Consumers are inundated with information daily. While libraries house collections of books, journals, and newspapers, most people access information online or obtain it from other sources like radio or television. It is important, however, to use information effectively and ethically regardless of where it is found. It is also important to discern what information is true or false or just another opinion. This collective process is called information literacy.
Defining Information Literacy
The American Library Association defines information literacy as “the set of skills needed to find, retrieve, analyze, and use information.” Alabama Extension specialists, for example, use research-based information to create educational resources. They find and retrieve the latest data on a given subject from their research or other reliable sources. Extension professionals analyze this information and transform it into educational products or services for consumer use. Once created, they are also evaluated for their effectiveness.

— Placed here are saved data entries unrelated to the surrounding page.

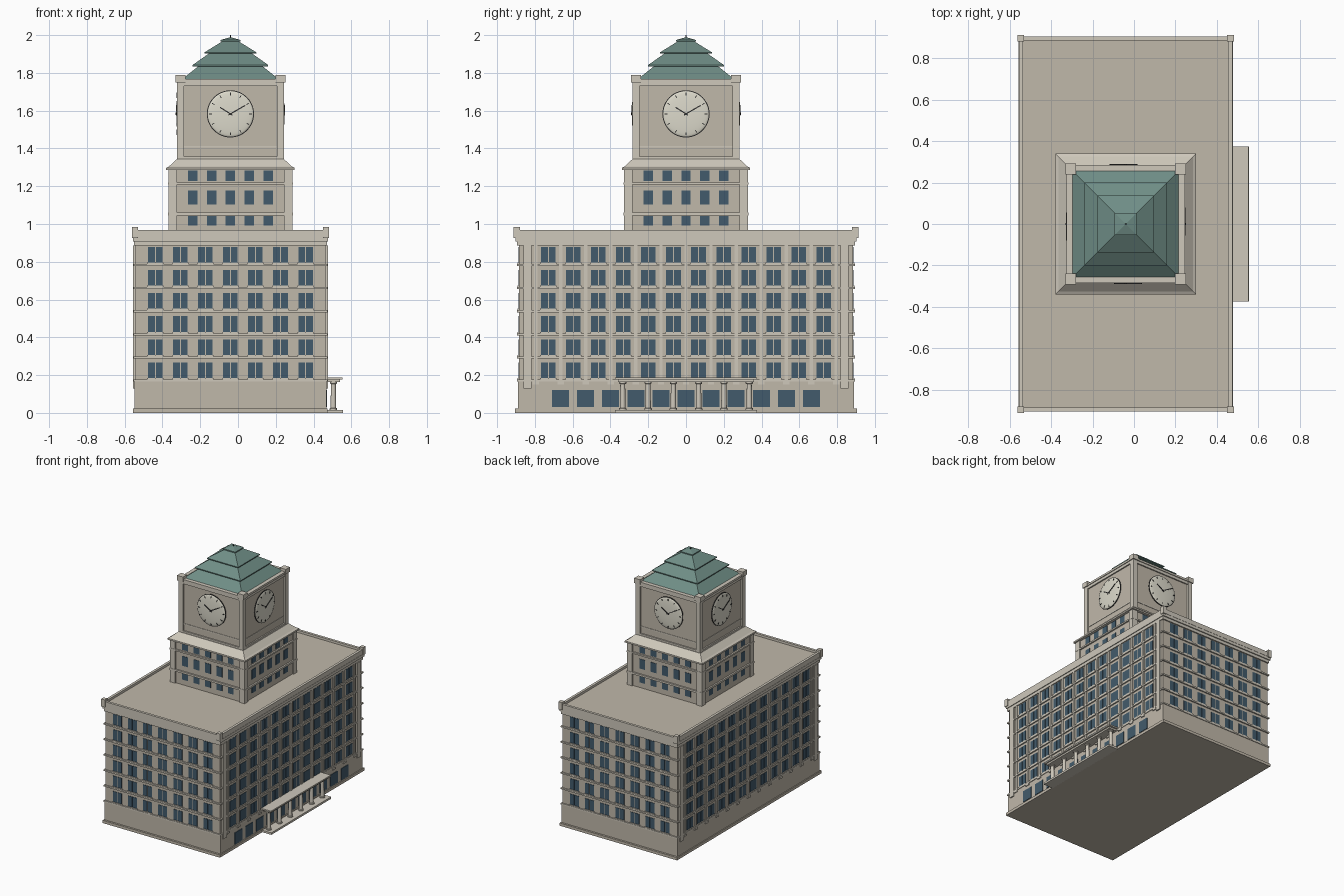
import bpy, bmesh, math
from mathutils import Matrix, Vector

if "Cube" in bpy.data.objects:
    bpy.data.objects.remove(bpy.data.objects["Cube"])

CX = -0.04  # centre of the main block and the tower


def material(name, rgb):
    m = bpy.data.materials.new(name)
    m.diffuse_color = (*rgb, 1)
    m.use_nodes = True
    m.node_tree.nodes["Principled BSDF"].inputs["Base Color"].default_value = m.diffuse_color
    return m


STONE = material("stone", (0.53, 0.48, 0.40))
TRIM = material("pale_stone", (0.62, 0.58, 0.50))
GLASS = material("glass", (0.055, 0.105, 0.15))
COPPER = material("green_copper", (0.16, 0.27, 0.24))
DIAL = material("dial", (0.72, 0.70, 0.60))
DARK = material("dark_metal", (0.03, 0.03, 0.03))


class Part:
    """Collects simple shapes into one object."""
    def __init__(self, name, mat):
        self.name, self.mat, self.bm = name, mat, bmesh.new()

    def box(self, x0, x1, y0, y1, z0, z1, mx=None):
        m = Matrix.Translation(((x0 + x1) / 2, (y0 + y1) / 2, (z0 + z1) / 2)) @ \
            Matrix.Diagonal((x1 - x0, y1 - y0, z1 - z0, 1))
        bmesh.ops.create_cube(self.bm, size=1, matrix=(mx or Matrix()) @ m)

    def slab(self, hx, hy, z0, z1):
        self.box(CX - hx, CX + hx, -hy, hy, z0, z1)

    def ring(self, hx, hy, t, z0, z1):
        for s in (-1, 1):
            a, b = sorted((s * hx, s * (hx - t)))
            self.box(CX + a, CX + b, -hy, hy, z0, z1)
            a, b = sorted((s * hy, s * (hy - t)))
            self.box(CX - hx + t, CX + hx - t, a, b, z0, z1)

    def corners(self, hx, hy, t, z0, z1):
        for sx in (-1, 1):
            for sy in (-1, 1):
                x, y = CX + sx * (hx - t / 2), sy * (hy - t / 2)
                self.box(x - t / 2, x + t / 2, y - t / 2, y + t / 2, z0, z1)

    def panel(self, side, u, w, z0, z1, d0, d1):
        """Box on a wall: side 0 front, 1 right, 2 back, 3 left; d is distance out."""
        self.box(u - w / 2, u + w / 2, -d1, -d0, z0, z1, frame(side))

    def lathe(self, profile, mx, n=48):
        rings = [[self.bm.verts.new(mx @ Vector((r * math.cos(2 * math.pi * i / n),
                  r * math.sin(2 * math.pi * i / n), z))) for i in range(n)]
                 for r, z in profile]
        for a, b in zip(rings, rings[1:]):
            for i in range(n):
                self.bm.faces.new((a[i], a[(i + 1) % n], b[(i + 1) % n], b[i]))
        self.bm.faces.new(rings[0][::-1])
        self.bm.faces.new(rings[-1])

    def taper(self, profile):
        """Square stacked profile of (half width, z)."""
        self.lathe([(h * math.sqrt(2), z) for h, z in profile],
                   Matrix.Translation((CX, 0, 0)) @ Matrix.Rotation(math.pi / 4, 4, 'Z'), 4)

    def done(self, smooth=False):
        bmesh.ops.recalc_face_normals(self.bm, faces=self.bm.faces)
        me = bpy.data.meshes.new(self.name)
        self.bm.to_mesh(me)
        me.materials.append(self.mat)
        ob = bpy.data.objects.new(self.name, me)
        bpy.context.collection.objects.link(ob)
        if smooth:
            bpy.ops.object.select_all(action='DESELECT')
            ob.select_set(True)
            bpy.context.view_layer.objects.active = ob
            bpy.ops.object.shade_smooth_by_angle(angle=math.radians(35))


def frame(side):
    return Matrix.Translation((CX, 0, 0)) @ Matrix.Rotation(side * math.pi / 2, 4, 'Z')


HX, HY = 0.503, 0.885
walls = Part("main_walls", STONE)
walls.slab(HX, HY, 0.0, 0.95)
walls.slab(HX + 0.005, HY + 0.005, 0.0, 0.165)
walls.done()

plinth = Part("plinth", STONE)
plinth.slab(0.515, 0.905, 0, 0.022)
plinth.done()

# floor ledges, cornice and parapet
ledges = Part("floor_ledges", TRIM)
for i in range(6):
    z = 0.165 + i * 0.1225
    ledges.slab(HX + 0.01, HY + 0.01, z, z + 0.011)
ledges.done()
cornice = Part("cornice", TRIM)
cornice.ring(0.511, 0.895, 0.03, 0.885, 0.908)
cornice.ring(0.517, 0.903, 0.03, 0.908, 0.93)
cornice.ring(0.515, 0.905, 0.02, 0.93, 0.968)
cornice.corners(0.522, 0.912, 0.032, 0.925, 0.985)
cornice.done()

# main windows with sills, and the upright piers of the long sides
win = Part("main_windows", GLASS)
sills = Part("window_sills", TRIM)
piers = Part("wall_piers", TRIM)
for side in range(4):
    long = side % 2
    n, d = (12, HX) if long else (7, HY)
    for i in range(n):
        u = (i - (n - 1) / 2) * 0.1325
        for row in range(6):
            z = 0.182 + row * 0.1225
            for s in (-1, 1):
                win.panel(side, u + s * 0.0205, 0.036, z, z + 0.085, d - 0.01, d + 0.003)
            sills.panel(side, u, 0.086, z - 0.006, z + 0.002, d - 0.01, d + 0.008)
    if long:
        for i in range(13):
            u = (i - 6) * 0.1325
            piers.panel(side, u, 0.018, 0.165, 0.885, d - 0.01, d + 0.007)
            piers.panel(side, u, 0.034, 0.15, 0.165, d - 0.01, d + 0.012)
        for s in (-1, 1):
            piers.panel(side, s * 0.84, 0.042, 0.13, 0.885, d - 0.01, d + 0.013)
for i in range(11):
    win.panel(1, (i - 5) * 0.133, 0.09, 0.03, 0.122, HX - 0.01, HX + 0.009)
win.done()
sills.done()
piers.done()

# entrance portico on the right side
portico = Part("portico_slabs", TRIM)
portico.box(0.46, 0.555, -0.375, 0.375, 0, 0.016)
portico.box(0.46, 0.54, -0.36, 0.36, 0.163, 0.176)
portico.box(0.46, 0.552, -0.375, 0.375, 0.176, 0.187)
portico.done()
cols = Part("portico_columns", TRIM)
for i in range(6):
    cols.lathe([(0.02, 0.016), (0.02, 0.024), (0.015, 0.026), (0.013, 0.152),
                (0.019, 0.156), (0.019, 0.164)],
               Matrix.Translation((0.505, (i - 2.5) * 0.134, 0)), 20)
cols.done(True)

# lower tower
tower = Part("tower_walls", STONE)
tower.slab(0.318, 0.318, 0.94, 1.3)
tower.done()
ttrim = Part("tower_trim", TRIM)
ttrim.corners(0.328, 0.328, 0.045, 0.94, 1.29)
for z0, z1, h in ((1.045, 1.06, 0.33), (1.208, 1.22, 0.33), (1.285, 1.297, 0.34)):
    ttrim.slab(h, h, z0, z1)
ttrim.taper([(0.34, 1.297), (0.325, 1.305), (0.284, 1.343)])
ttrim.done()
twin = Part("tower_windows", GLASS)
for side in range(4):
    for i in range(5):
        for z0, z1 in ((0.992, 1.042), (1.102, 1.178), (1.228, 1.282)):
            twin.panel(side, (i - 2) * 0.1, 0.05, z0, z1, 0.3, 0.321)
twin.done()

# clock stage
stage = Part("clock_stage", STONE)
stage.slab(0.27, 0.27, 1.33, 1.765)
stage.done()
strim = Part("clock_stage_trim", TRIM)
strim.corners(0.283, 0.283, 0.037, 1.34, 1.75)
strim.ring(0.28, 0.28, 0.02, 1.34, 1.357)
strim.ring(0.273, 0.273, 0.02, 1.405, 1.414)
strim.ring(0.28, 0.28, 0.02, 1.73, 1.752)
strim.ring(0.286, 0.286, 0.03, 1.752, 1.768)
strim.corners(0.291, 0.291, 0.052, 1.75, 1.789)
strim.done()

# clocks on four sides
dial, rim, hands = Part("clock_dials", DIAL), Part("clock_rims", DARK), Part("clock_hands", DARK)
for side in range(4):
    m = frame(side) @ Matrix.Translation((0, -0.268, 1.583)) @ Matrix.Rotation(math.pi / 2, 4, 'X')
    dial.lathe([(0.121, 0)] + [(0.121 * math.cos(a), 0.008 + 0.01 * math.sin(a))
               for a in [k * math.pi / 16 for k in range(8)]], m)
    rim.lathe([(0.125, 0), (0.125, 0.007), (0.12, 0.007)], m)
    for k in range(12):
        r = m @ Matrix.Rotation(k * math.pi / 6, 4, 'Z')
        hands.box(-0.002, 0.002, 0.098, 0.113, 0.008, 0.0165, r)
    for ang, length in ((58, 0.065), (-60, 0.09)):
        r = m @ Matrix.Rotation(math.radians(ang), 4, 'Z')
        hands.box(-0.003, 0.003, -0.012, length, 0.017, 0.021, r)
    hands.lathe([(0.006, 0.015), (0.006, 0.022)], m, 12)
dial.done(True)
rim.done()
hands.done()

# stepped copper roof and finial
roof = Part("stepped_roof", COPPER)
roof.taper([(0.27, 1.755), (0.17, 1.835), (0.2, 1.835), (0.2, 1.842), (0.115, 1.902),
            (0.137, 1.902), (0.137, 1.909), (0.045, 1.966), (0.053, 1.966),
            (0.053, 1.974), (0.004, 1.988)])
roof.done()
finial = Part("finial", DARK)
finial.lathe([(0.004, 1.98), (0.002, 2.0)], Matrix.Translation((CX, 0, 0)), 8)
finial.done()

In addition, Alabama Extension is viewed as a reliable source of information that operates with integrity. Therefore, the people of Alabama can trust the information from Extension in all delivery formats to positively impact their lives.
Why Information Literacy is Important
For learners today, regardless of age, information literacy is important because it requires us to:
- Find and evaluate sources of information
- Form opinions and use information ethically
- Solve problems
- Understand the financial, legal, and social issues involving the use of information
Public and private organizations, including businesses, need information literate people who can find, analyze, and use information effectively. Employers need people who are willing to learn new skills and discover new ways to deliver information to audiences regardless of socioeconomic background.
American citizens have a right to access information and resources that will enhance their lives at any time. This enables people to be lifelong learners. As many organizations, particularly schools, learned last year, not everyone has access to online information. This poses a problem for individuals with limited online access since American culture relies on its citizens to be information literate. What can be done to bridge the information literacy gap?
Bridging the Gap
To bridge the information literacy gap, organizations like Extension meet people where they are. Extension educators, for example, provide reliable information in-person or online. Once this information is delivered, consumers have tools to enhance their lives. For other public or private organizations, it also becomes necessary to determine who are most at risk and try to get people the resources they need.
Since digital literacy and information literacy are so closely linked, workers may need to get better trained on digital technology and software to ease the delivery of information. For students, oftentimes this responsibility falls to teachers or librarians whose job it is to make people information literate. At the onset of COVID-19, many Americans, particularly older adults, either upgraded or learned how to use digital technology to access information and to link with the outside world.
As consumers in a digital society, information literacy is critical. Information literate people can determine when information is needed, then find, evaluate, and use the information ethically and effectively. Information literate people can apply what they have learned. If successful, information literacy can even transform lives.
Visit the Alabama Extension website at www.aces.edu for resources to help you to become more information literate.